EXERCISE DATA section start

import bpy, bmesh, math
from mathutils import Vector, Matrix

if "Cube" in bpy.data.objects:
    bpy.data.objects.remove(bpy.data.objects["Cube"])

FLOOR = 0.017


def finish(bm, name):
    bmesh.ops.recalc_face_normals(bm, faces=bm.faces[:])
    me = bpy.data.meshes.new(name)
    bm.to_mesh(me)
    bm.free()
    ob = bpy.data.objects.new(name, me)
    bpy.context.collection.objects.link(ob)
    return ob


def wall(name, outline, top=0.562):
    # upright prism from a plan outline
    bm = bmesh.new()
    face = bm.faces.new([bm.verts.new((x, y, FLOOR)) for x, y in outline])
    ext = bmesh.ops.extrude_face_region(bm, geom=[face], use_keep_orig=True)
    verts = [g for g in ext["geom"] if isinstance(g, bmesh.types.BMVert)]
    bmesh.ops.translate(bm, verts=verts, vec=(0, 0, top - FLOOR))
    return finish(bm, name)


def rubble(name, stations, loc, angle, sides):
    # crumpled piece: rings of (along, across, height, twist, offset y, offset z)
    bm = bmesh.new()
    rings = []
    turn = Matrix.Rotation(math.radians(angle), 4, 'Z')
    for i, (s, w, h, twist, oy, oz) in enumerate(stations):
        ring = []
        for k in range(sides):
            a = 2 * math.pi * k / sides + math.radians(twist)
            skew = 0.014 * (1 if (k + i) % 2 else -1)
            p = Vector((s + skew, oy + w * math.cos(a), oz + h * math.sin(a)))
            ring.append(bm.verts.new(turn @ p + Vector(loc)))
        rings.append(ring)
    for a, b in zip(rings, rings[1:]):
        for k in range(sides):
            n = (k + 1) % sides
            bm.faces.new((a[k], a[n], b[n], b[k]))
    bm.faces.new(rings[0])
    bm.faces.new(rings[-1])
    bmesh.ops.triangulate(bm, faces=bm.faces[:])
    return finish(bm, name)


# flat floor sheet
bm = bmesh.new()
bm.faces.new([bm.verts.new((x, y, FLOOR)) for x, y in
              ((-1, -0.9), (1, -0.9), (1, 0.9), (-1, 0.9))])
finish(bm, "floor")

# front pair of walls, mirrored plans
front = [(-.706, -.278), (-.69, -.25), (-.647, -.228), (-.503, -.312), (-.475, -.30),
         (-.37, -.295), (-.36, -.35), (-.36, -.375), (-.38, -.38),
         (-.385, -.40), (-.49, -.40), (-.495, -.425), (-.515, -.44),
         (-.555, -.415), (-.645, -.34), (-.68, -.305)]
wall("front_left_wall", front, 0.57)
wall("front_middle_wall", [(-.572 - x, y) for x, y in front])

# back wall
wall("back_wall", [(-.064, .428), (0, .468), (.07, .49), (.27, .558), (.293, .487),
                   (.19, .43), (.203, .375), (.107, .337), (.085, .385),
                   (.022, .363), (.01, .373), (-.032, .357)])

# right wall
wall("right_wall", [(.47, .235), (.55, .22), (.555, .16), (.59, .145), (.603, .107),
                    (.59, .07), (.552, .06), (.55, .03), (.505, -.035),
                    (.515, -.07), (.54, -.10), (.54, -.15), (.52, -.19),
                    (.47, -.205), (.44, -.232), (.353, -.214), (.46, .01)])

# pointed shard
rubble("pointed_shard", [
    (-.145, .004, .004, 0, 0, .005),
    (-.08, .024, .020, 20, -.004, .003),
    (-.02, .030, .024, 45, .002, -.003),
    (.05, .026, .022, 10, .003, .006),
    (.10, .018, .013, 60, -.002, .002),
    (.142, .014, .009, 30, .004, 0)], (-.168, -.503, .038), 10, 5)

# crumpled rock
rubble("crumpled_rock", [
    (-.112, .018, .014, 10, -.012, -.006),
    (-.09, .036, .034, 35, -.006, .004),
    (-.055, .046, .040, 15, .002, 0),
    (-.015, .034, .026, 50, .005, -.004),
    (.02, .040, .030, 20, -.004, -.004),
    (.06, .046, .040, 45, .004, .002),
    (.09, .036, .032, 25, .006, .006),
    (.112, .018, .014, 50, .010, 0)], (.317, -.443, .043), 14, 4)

EXERCISE DATA section end

• TASK REQUIREMENTS
Each record shown above is to be given again exactly.

• FINISHED EXERCISE
import bpy, bmesh, math
from mathutils import Vector, Matrix

if "Cube" in bpy.data.objects:
    bpy.data.objects.remove(bpy.data.objects["Cube"])

FLOOR = 0.017


def finish(bm, name):
    bmesh.ops.recalc_face_normals(bm, faces=bm.faces[:])
    me = bpy.data.meshes.new(name)
    bm.to_mesh(me)
    bm.free()
    ob = bpy.data.objects.new(name, me)
    bpy.context.collection.objects.link(ob)
    return ob


def wall(name, outline, top=0.562):
    # upright prism from a plan outline
    bm = bmesh.new()
    face = bm.faces.new([bm.verts.new((x, y, FLOOR)) for x, y in outline])
    ext = bmesh.ops.extrude_face_region(bm, geom=[face], use_keep_orig=True)
    verts = [g for g in ext["geom"] if isinstance(g, bmesh.types.BMVert)]
    bmesh.ops.translate(bm, verts=verts, vec=(0, 0, top - FLOOR))
    return finish(bm, name)


def rubble(name, stations, loc, angle, sides):
    # crumpled piece: rings of (along, across, height, twist, offset y, offset z)
    bm = bmesh.new()
    rings = []
    turn = Matrix.Rotation(math.radians(angle), 4, 'Z')
    for i, (s, w, h, twist, oy, oz) in enumerate(stations):
        ring = []
        for k in range(sides):
            a = 2 * math.pi * k / sides + math.radians(twist)
            skew = 0.014 * (1 if (k + i) % 2 else -1)
            p = Vector((s + skew, oy + w * math.cos(a), oz + h * math.sin(a)))
            ring.append(bm.verts.new(turn @ p + Vector(loc)))
        rings.append(ring)
    for a, b in zip(rings, rings[1:]):
        for k in range(sides):
            n = (k + 1) % sides
            bm.faces.new((a[k], a[n], b[n], b[k]))
    bm.faces.new(rings[0])
    bm.faces.new(rings[-1])
    bmesh.ops.triangulate(bm, faces=bm.faces[:])
    return finish(bm, name)


# flat floor sheet
bm = bmesh.new()
bm.faces.new([bm.verts.new((x, y, FLOOR)) for x, y in
              ((-1, -0.9), (1, -0.9), (1, 0.9), (-1, 0.9))])
finish(bm, "floor")

# front pair of walls, mirrored plans
front = [(-.706, -.278), (-.69, -.25), (-.647, -.228), (-.503, -.312), (-.475, -.30),
         (-.37, -.295), (-.36, -.35), (-.36, -.375), (-.38, -.38),
         (-.385, -.40), (-.49, -.40), (-.495, -.425), (-.515, -.44),
         (-.555, -.415), (-.645, -.34), (-.68, -.305)]
wall("front_left_wall", front, 0.57)
wall("front_middle_wall", [(-.572 - x, y) for x, y in front])

# back wall
wall("back_wall", [(-.064, .428), (0, .468), (.07, .49), (.27, .558), (.293, .487),
                   (.19, .43), (.203, .375), (.107, .337), (.085, .385),
                   (.022, .363), (.01, .373), (-.032, .357)])

# right wall
wall("right_wall", [(.47, .235), (.55, .22), (.555, .16), (.59, .145), (.603, .107),
                    (.59, .07), (.552, .06), (.55, .03), (.505, -.035),
                    (.515, -.07), (.54, -.10), (.54, -.15), (.52, -.19),
                    (.47, -.205), (.44, -.232), (.353, -.214), (.46, .01)])

# pointed shard
rubble("pointed_shard", [
    (-.145, .004, .004, 0, 0, .005),
    (-.08, .024, .020, 20, -.004, .003),
    (-.02, .030, .024, 45, .002, -.003),
    (.05, .026, .022, 10, .003, .006),
    (.10, .018, .013, 60, -.002, .002),
    (.142, .014, .009, 30, .004, 0)], (-.168, -.503, .038), 10, 5)

# crumpled rock
rubble("crumpled_rock", [
    (-.112, .018, .014, 10, -.012, -.006),
    (-.09, .036, .034, 35, -.006, .004),
    (-.055, .046, .040, 15, .002, 0),
    (-.015, .034, .026, 50, .005, -.004),
    (.02, .040, .030, 20, -.004, -.004),
    (.06, .046, .040, 45, .004, .002),
    (.09, .036, .032, 25, .006, .006),
    (.112, .018, .014, 50, .010, 0)], (.317, -.443, .043), 14, 4)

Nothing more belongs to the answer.